Keiko Fukazawa was born in Japan and educated at the Musashino Art University in Tokyo. Fukazawa also studied at Otis College of Art and Design in Los Angeles where she taught ceramics for four years. She currently lives and has her studio in Pasadena, California, and is an associate professor and head of the ceramic department at Pasadena City College.
Fukazawa's mother introduced her to art and encouraged her to pursue painting as a career. However, the young artist was discouraged by the cultural conservatism that made it particularly difficult for women painters. She turned to her mother, who was an excellent and creative cook. As the two women discussed the relationship between food and the vessels it is stored, prepared, and served in, Fukazawa's interest slowly moved to ceramics. While working as an apprentice at the ceramic studio in Shigaraki, she was again dismayed by the rigidly gendered practices. Intrigued by the California Clay Movement led by artists like Peter Voulkos, Fukazawa decided to come to California 1984. Today, her work reflects a California outlook that includes diverse cultural hybrids and an “anything goes” attitude. She has worked for over 30 years as a bicultural artist with an eye of an outsider. Fukazawa's recent residencies in China have given her new perspectives and innovative platforms with which to experiment with conceptual art.
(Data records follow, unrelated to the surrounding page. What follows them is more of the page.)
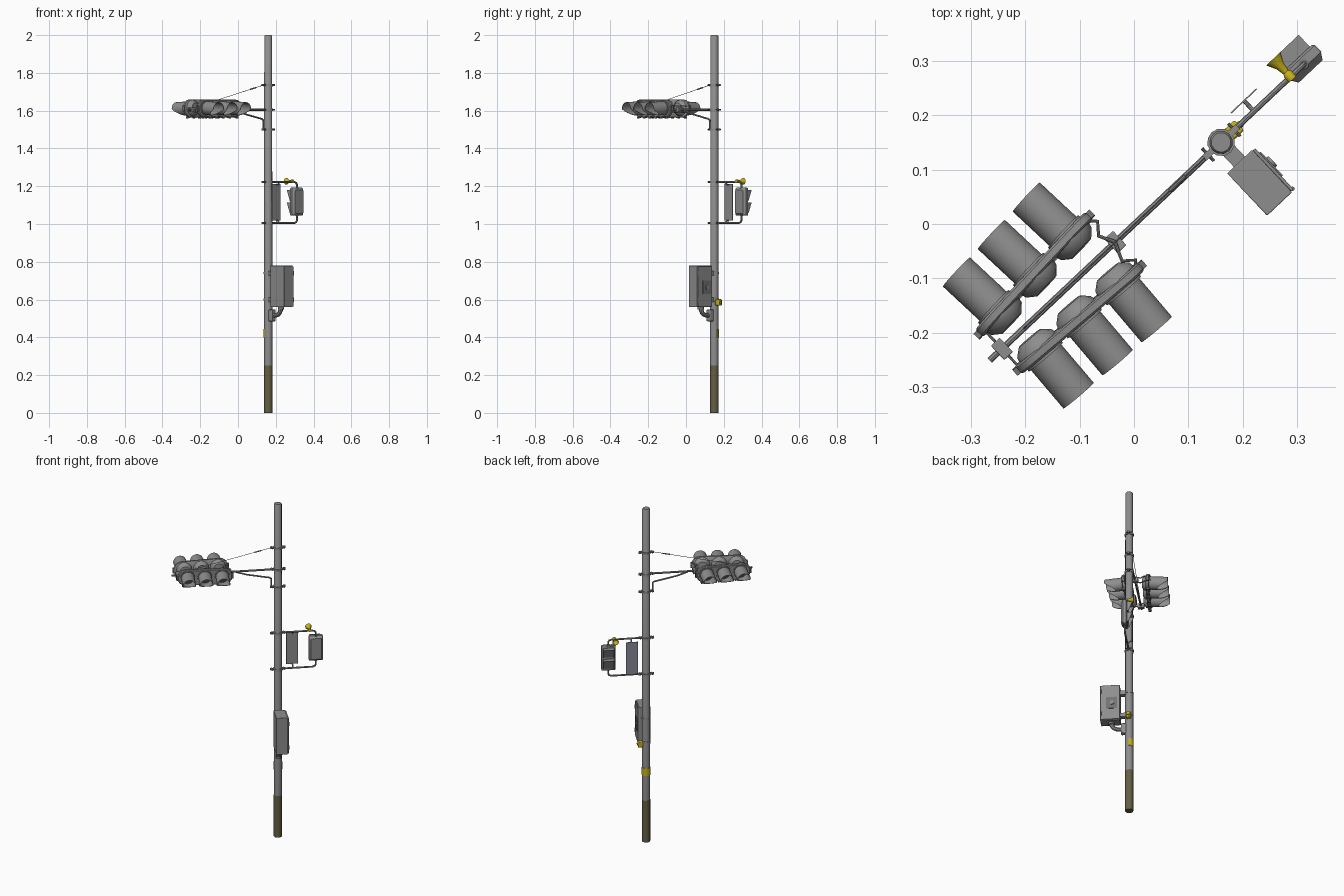
import bpy, bmesh, math
from mathutils import Matrix, Vector

if "Cube" in bpy.data.objects:
    bpy.data.objects.remove(bpy.data.objects["Cube"])

def material(name, c):
    m = bpy.data.materials.new(name)
    m.diffuse_color = (*c, 1)
    m.use_nodes = True
    m.node_tree.nodes["Principled BSDF"].inputs["Base Color"].default_value = m.diffuse_color
    return m

GREY = material("steel grey", (0.27, 0.27, 0.27))
DARK = material("dark grey", (0.17, 0.17, 0.17))
LENS = material("lens grey", (0.10, 0.10, 0.105))
OLIVE = material("olive base paint", (0.13, 0.115, 0.06))
YELLOW = material("yellow", (0.58, 0.45, 0.01))
BLUE = material("sign blue grey", (0.25, 0.25, 0.32))

# Frame on the pole: local x runs along the arms, local +y faces back left
P = Matrix.Translation((0.16, 0.15, 0)) @ Matrix.Rotation(math.radians(43.3), 4, 'Z')
WORLD = Matrix.Identity(4)

def finish(name, me, mat):
    me.materials.append(mat)
    ob = bpy.data.objects.new(name, me)
    bpy.context.collection.objects.link(ob)
    bpy.context.view_layer.objects.active = ob
    bpy.ops.object.select_all(action='DESELECT')
    ob.select_set(True)
    bpy.ops.object.shade_smooth_by_angle(angle=math.radians(38))
    return ob

def loft(name, rings, mat, M=P, caps=True, closed=False):
    bm = bmesh.new()
    vs = [[bm.verts.new(M @ Vector(p)) for p in r] for r in rings]
    n = len(vs[0])
    for a in range(len(vs) if closed else len(vs) - 1):
        r0, r1 = vs[a], vs[(a + 1) % len(vs)]
        for i in range(n):
            j = (i + 1) % n
            bm.faces.new((r0[i], r0[j], r1[j], r1[i]))
    if caps and not closed:
        bm.faces.new(vs[0])
        bm.faces.new(vs[-1])
    bmesh.ops.recalc_face_normals(bm, faces=bm.faces)
    me = bpy.data.meshes.new(name)
    bm.to_mesh(me)
    bm.free()
    return finish(name, me, mat)

def box(name, lo, hi, mat, M=P, bevel=0):
    (a, b, c), (d, e, f) = lo, hi
    ob = loft(name, [[(a, b, z), (d, b, z), (d, e, z), (a, e, z)] for z in (c, f)], mat, M)
    if bevel:
        m = ob.modifiers.new("bevel", 'BEVEL')
        m.width, m.segments = bevel, 2
    return ob

def lathe(name, prof, mat, M=P, n=12):
    """prof: (radius, z) pairs turned about local z."""
    ang = [2 * math.pi * i / n for i in range(n)]
    return loft(name, [[(r * math.cos(t), r * math.sin(t), z) for t in ang] for r, z in prof], mat, M)

def tube(name, pts, r, mat=GREY, M=P):
    cu = bpy.data.curves.new(name, 'CURVE')
    cu.dimensions, cu.bevel_depth, cu.bevel_resolution, cu.use_fill_caps = '3D', r, 2, True
    s = cu.splines.new('POLY')
    s.points.add(len(pts) - 1)
    for p, q in zip(s.points, pts):
        p.co = (*(M @ Vector(q)), 1)
    tmp = bpy.data.objects.new(name, cu)
    bpy.context.collection.objects.link(tmp)
    bpy.context.view_layer.update()
    me = bpy.data.meshes.new_from_object(tmp.evaluated_get(bpy.context.evaluated_depsgraph_get()))
    bpy.data.objects.remove(tmp)
    me.materials.clear()
    return finish(name, me, mat)

def facing(x, y, z):
    """Local z of the result points along +y of the pole frame."""
    return Matrix.Translation((x, y, z)) @ Matrix.Rotation(-math.pi / 2, 4, 'X')

# Pole with painted foot
lathe("pole", [(0.0225, 0.25), (0.0215, 1.995), (0.018, 2.0)], GREY)
lathe("painted_foot", [(0.0228, 0), (0.0228, 0.25)], OLIVE)

# Clamp bands with bolted ears
for i, z in enumerate((1.735, 1.605, 1.5, 1.222, 1.005)):
    lathe(f"clamp_band_{i}", [(0.0255, z - 0.006), (0.0255, z + 0.006)], GREY)
    box(f"clamp_ears_{i}", (-0.042, -0.006, z - 0.005), (0.042, 0.006, z + 0.005), GREY)
    for s in (-1, 1):
        tube(f"clamp_bolt_{i}", [(s * 0.033, -0.016, z), (s * 0.033, 0.016, z)], 0.003, DARK)

# Main arm, lower brace and stay cable
tube("main_arm", [(-0.02, 0, 1.605), (-0.584, 0, 1.605)], 0.0058)
tube("arm_brace", [(-0.036, 0, 1.495), (-0.036, 0, 1.55), (-0.045, 0, 1.556),
                   (-0.17, 0, 1.582), (-0.23, 0, 1.602)], 0.0048)
tube("stay_cable", [(-0.036, 0, 1.735), (-0.49, 0, 1.628), (-0.5, 0, 1.605)], 0.0014)
tube("turnbuckle", [(-0.09, 0, 1.722), (-0.13, 0, 1.713)], 0.0035)

# Brackets that hold the two signal heads
for x in (-0.267, -0.553):
    box("head_bracket", (x - 0.011, -0.018, 1.592), (x + 0.011, 0.018, 1.618), GREY, bevel=0.002)
for z in (1.595, 1.625):
    tube("bracket_rod_back", [(-0.035, -0.033, z), (-0.065, -0.022, z), (-0.067, 0.005, z), (-0.09, 0.006, z)], 0.0035, GREY, WORLD)
    tube("bracket_rod_front", [(-0.035, -0.033, z), (-0.022, -0.068, z), (0.003, -0.066, z), (0.002, -0.086, z)], 0.0035, GREY, WORLD)
tube("outer_link", [(-0.553, -0.052, 1.605), (-0.553, 0.052, 1.605)], 0.0025)

def rrect(w, h, r, y):
    pts = []
    for k, (sx, sz) in enumerate(((1, 1), (-1, 1), (-1, -1), (1, -1))):
        for j in range(5):
            t = math.pi / 2 * (k + j / 4)
            pts.append((sx * (w - r) + r * math.cos(t), y, sz * (h - r) + r * math.sin(t)))
    return pts

def visor(name, M, r, top, bottom, n=20):
    """Hood round local z, longer on the upper side (local -y is up)."""
    def ring(rad, tip):
        out = []
        for i in range(n):
            t = 2 * math.pi * i / n
            up = -math.sin(t)
            length = top if up > -0.1 else top + (top - bottom) * (up + 0.1) / 0.9
            out.append((rad * math.cos(t), rad * math.sin(t), length if tip else 0))
        return out
    loft(name, [ring(r, 0), ring(r, 1), ring(r - 0.002, 1), ring(r - 0.002, 0)], GREY, M, closed=True)

# Two horizontal three-lamp heads; local +y is the lit side
for label, x, y, a in (("back", -0.183, -0.093, 47), ("front", -0.1, -0.172, 220.3)):
    H = (Matrix.Translation((x, y, 1.612)) @ Matrix.Rotation(math.radians(a), 4, 'Z')
         @ Matrix.Rotation(math.radians(-3), 4, 'X'))
    loft(f"{label}_head_body", [rrect(0.145, 0.043, 0.04, -0.009), rrect(0.15, 0.047, 0.044, -0.006),
                                rrect(0.15, 0.047, 0.044, 0.006), rrect(0.145, 0.043, 0.04, 0.01)], GREY, H)
    for k in (-1, 0, 1):
        L = H @ facing(0.094 * k, 0.0, 0.002)
        lathe(f"{label}_lamp_back", [(0.044, -0.006), (0.041, -0.018), (0.026, -0.031)], GREY, L, 16)
        lathe(f"{label}_lamp_ring", [(0.041, 0.008), (0.041, 0.015)], GREY, L, 20)
        lathe(f"{label}_lens", [(0.033, 0.012), (0.031, 0.018), (0.018, 0.023)], LENS, L, 20)
        visor(f"{label}_visor", L @ Matrix.Translation((0, 0, 0.012)), 0.0365, 0.096, 0.04)
        for s in (-1, 1):
            box(f"{label}_latch", (0.094 * k + s * 0.025 - 0.006, -0.006, -0.052),
                (0.094 * k + s * 0.025 + 0.006, 0.012, -0.042), DARK, H)
    for s in (-1, 1):
        box(f"{label}_end_lug", (s * 0.15 - 0.006, -0.007, -0.015), (s * 0.15 + 0.006, 0.007, 0.015), DARK, H)

# Pedestrian signal carried by an upper and a lower bent arm
for z, s, stop in ((1.222, -1, 1.185), (1.005, 1, 1.05)):
    tube("side_arm", [(0.02, 0, z), (0.19, 0, z), (0.203, 0, z + s * 0.004),
                      (0.209, 0, z + s * 0.014), (0.209, 0, stop)], 0.0052)
    lathe("side_arm_collar", [(0.009, stop - 0.008), (0.009, stop + 0.008)], DARK, P @ Matrix.Translation((0.209, 0, 0)))
PM = P @ Matrix.Translation((0.209, 0, 1.118))
loft("walk_signal_body", [rrect(0.03, 0.062, 0.008, -0.018), rrect(0.037, 0.071, 0.008, -0.007),
                          rrect(0.039, 0.074, 0.008, -0.005), rrect(0.039, 0.074, 0.008, 0.012),
                          rrect(0.035, 0.070, 0.008, 0.016)], GREY, PM)
for z in (-0.033, 0.033):
    box("walk_lens", (-0.026, 0.012, z - 0.025), (0.026, 0.019, z + 0.025), LENS, PM)
    box("walk_hood_top", (-0.03, 0.012, z + 0.026), (0.03, 0.046, z + 0.028), GREY, PM)
    for x in (-0.03, 0.028):
        loft("walk_hood_side", [[(q, 0.012, z - 0.028), (q, 0.024, z - 0.028), (q, 0.046, z + 0.028),
                                 (q, 0.012, z + 0.028)] for q in (x, x + 0.002)], GREY, PM)

# Yellow horn speaker
lathe("horn_speaker", [(0.009, -0.006), (0.009, 0.008), (0.006, 0.012), (0.009, 0.028), (0.018, 0.046),
                       (0.016, 0.046), (0.005, 0.018)], YELLOW, P @ facing(0.175, 0, 1.226), 16)

# Sign plate between the side arms
box("sign_plate", (0.05, 0.0255, 1.018), (0.115, 0.0275, 1.212), GREY)
box("sign_face", (0.052, 0.0275, 1.02), (0.113, 0.028, 1.21), BLUE)
for z in (1.018, 1.209):
    tube("sign_bracket", [(0.083, 0, 1.222 if z > 1.1 else 1.005), (0.083, 0.014, z), (0.083, 0.026, z)], 0.004)

# Control cabinet with door, hinges, latch and pole brackets
box("cabinet", (-0.031, -0.156, 0.56), (0.032, -0.049, 0.78), GREY, bevel=0.002)
box("cabinet_door", (0.032, -0.154, 0.564), (0.038, -0.051, 0.776), GREY, bevel=0.001)
box("door_panel", (0.038, -0.122, 0.63), (0.041, -0.062, 0.70), DARK)
lathe("door_lock", [(0.012, 0), (0.012, 0.008)], GREY,
      P @ Matrix.Translation((0.038, -0.09, 0.665)) @ Matrix.Rotation(math.pi / 2, 4, 'Y'))
for z in (0.60, 0.74):
    tube("door_hinge", [(0.037, -0.152, z - 0.012), (0.037, -0.152, z + 0.012)], 0.004)
    box("cabinet_bracket", (-0.014, -0.052, z - 0.012), (0.014, -0.016, z + 0.012), GREY)
    lathe("cabinet_band", [(0.0245, z - 0.005), (0.0245, z + 0.005)], GREY)

# Conduit elbow under the cabinet
tube("conduit", [(0, -0.098, 0.565), (0, -0.096, 0.545), (0, -0.088, 0.53), (0, -0.075, 0.52),
                 (0, -0.055, 0.516), (0, -0.02, 0.516)], 0.012)
lathe("conduit_nut", [(0.017, 0.547), (0.017, 0.561)], DARK, P @ Matrix.Translation((0, -0.098, 0)))
box("conduit_entry", (-0.014, -0.045, 0.485), (0.014, -0.015, 0.548), GREY, bevel=0.004)

# Yellow push button and yellow wrap on the pole
box("push_button_box", (0.018, -0.013, 0.568), (0.046, 0.013, 0.602), YELLOW, bevel=0.004)
lathe("push_button", [(0.007, 0), (0.006, 0.005)], YELLOW,
      P @ Matrix.Translation((0.046, 0, 0.585)) @ Matrix.Rotation(math.pi / 2, 4, 'Y'))
arc = [math.pi * i / 8 for i in range(9)]
loft("yellow_wrap", [[(r * math.cos(t), r * math.sin(t), z) for r, ts in ((0.0245, arc), (0.021, arc[::-1])) for t in ts]
                     for z in (0.40, 0.445)], YELLOW)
Keiko Fukazawa’s work has been widely exhibited. US gallery exhibitions include six one- person shows at Garth Clark Gallery, Los Angeles and New York, and numerous group shows at Dorothy Weiss Gallery, San Francisco and Nancy Margolis Gallery, New York and Portland. Museum exhibitions of Fukazawa’s work include Los Angeles County Museum of Art, Los Angeles; American Craft Museum, New York; and the Arlington Museum of Art, Arlington, TX. Her work is in permanent collections of National Museum of History, Taipei, Taiwan; Los Angeles County Museum of Art, Los Angeles, CA; and Racine Art Museum, Racine, WI. In 2005 Fukazawa received grant from the Peter S. Reed Foundation, Inc. New York as well as grants from the California Arts Council, the City of Pasadena Arts Commission, the City of Los Angeles Cultural Affairs. Fukazawa is also the recipient of the 2015 Artist in Residency Grant from the Asian Cultural Council in New York City and a 2016 COLA Individual Artist’s Fellowship from the Department of Cultural Affairs, City of Los Angeles. She has also had exhibitions in countries as diverse as Colombia, Canada, Taiwan, and Italy. -The Artful Teapot: 20th Century Expressions from the Kamm Collection, The George R. Gardiner Museum of Ceramic Art, Toronto, CANADA (2003), -From the Earth/Dalla Terra, Palazzo dei Consoli, Gubbio, Perugia/ITALY (1999), -Heartists in the Marketplace, Centro Colombo Americano, Medellin COLOMBIA (1998), - International Invitational Ceramic Competition Exhibition, National Museum of History, Taipei, Taiwan (1992).
Her work has been featured in the following publications; Sex Pot: Eroticism in Ceramics by Paul Mathieu, Contemporary Ceramics by Susan Peterson, Color and Fire – Defining Moments in Studio Ceramics 1950 – 2000, Rizzoli, I. P. I. by Jo Lauria, The Artful Teapot by Garth Clark, Postmodern Ceramics by Mark Del Vecchio and numerous magazines and papers including: Ceramic Monthly, Ceramic Arts and Perception, American Ceramics, art ltd, Huffington Post, and Los Angeles Times. Most recently, An Outsider Sends Message by Christopher Knight, Los Angeles Times. Her newest works have been exhibited at the Craft and Folk Art Museum in Los Angeles, El Camino College Art Gallery in Torrance, and The Los Angeles Municipal Art Gallery in 2016.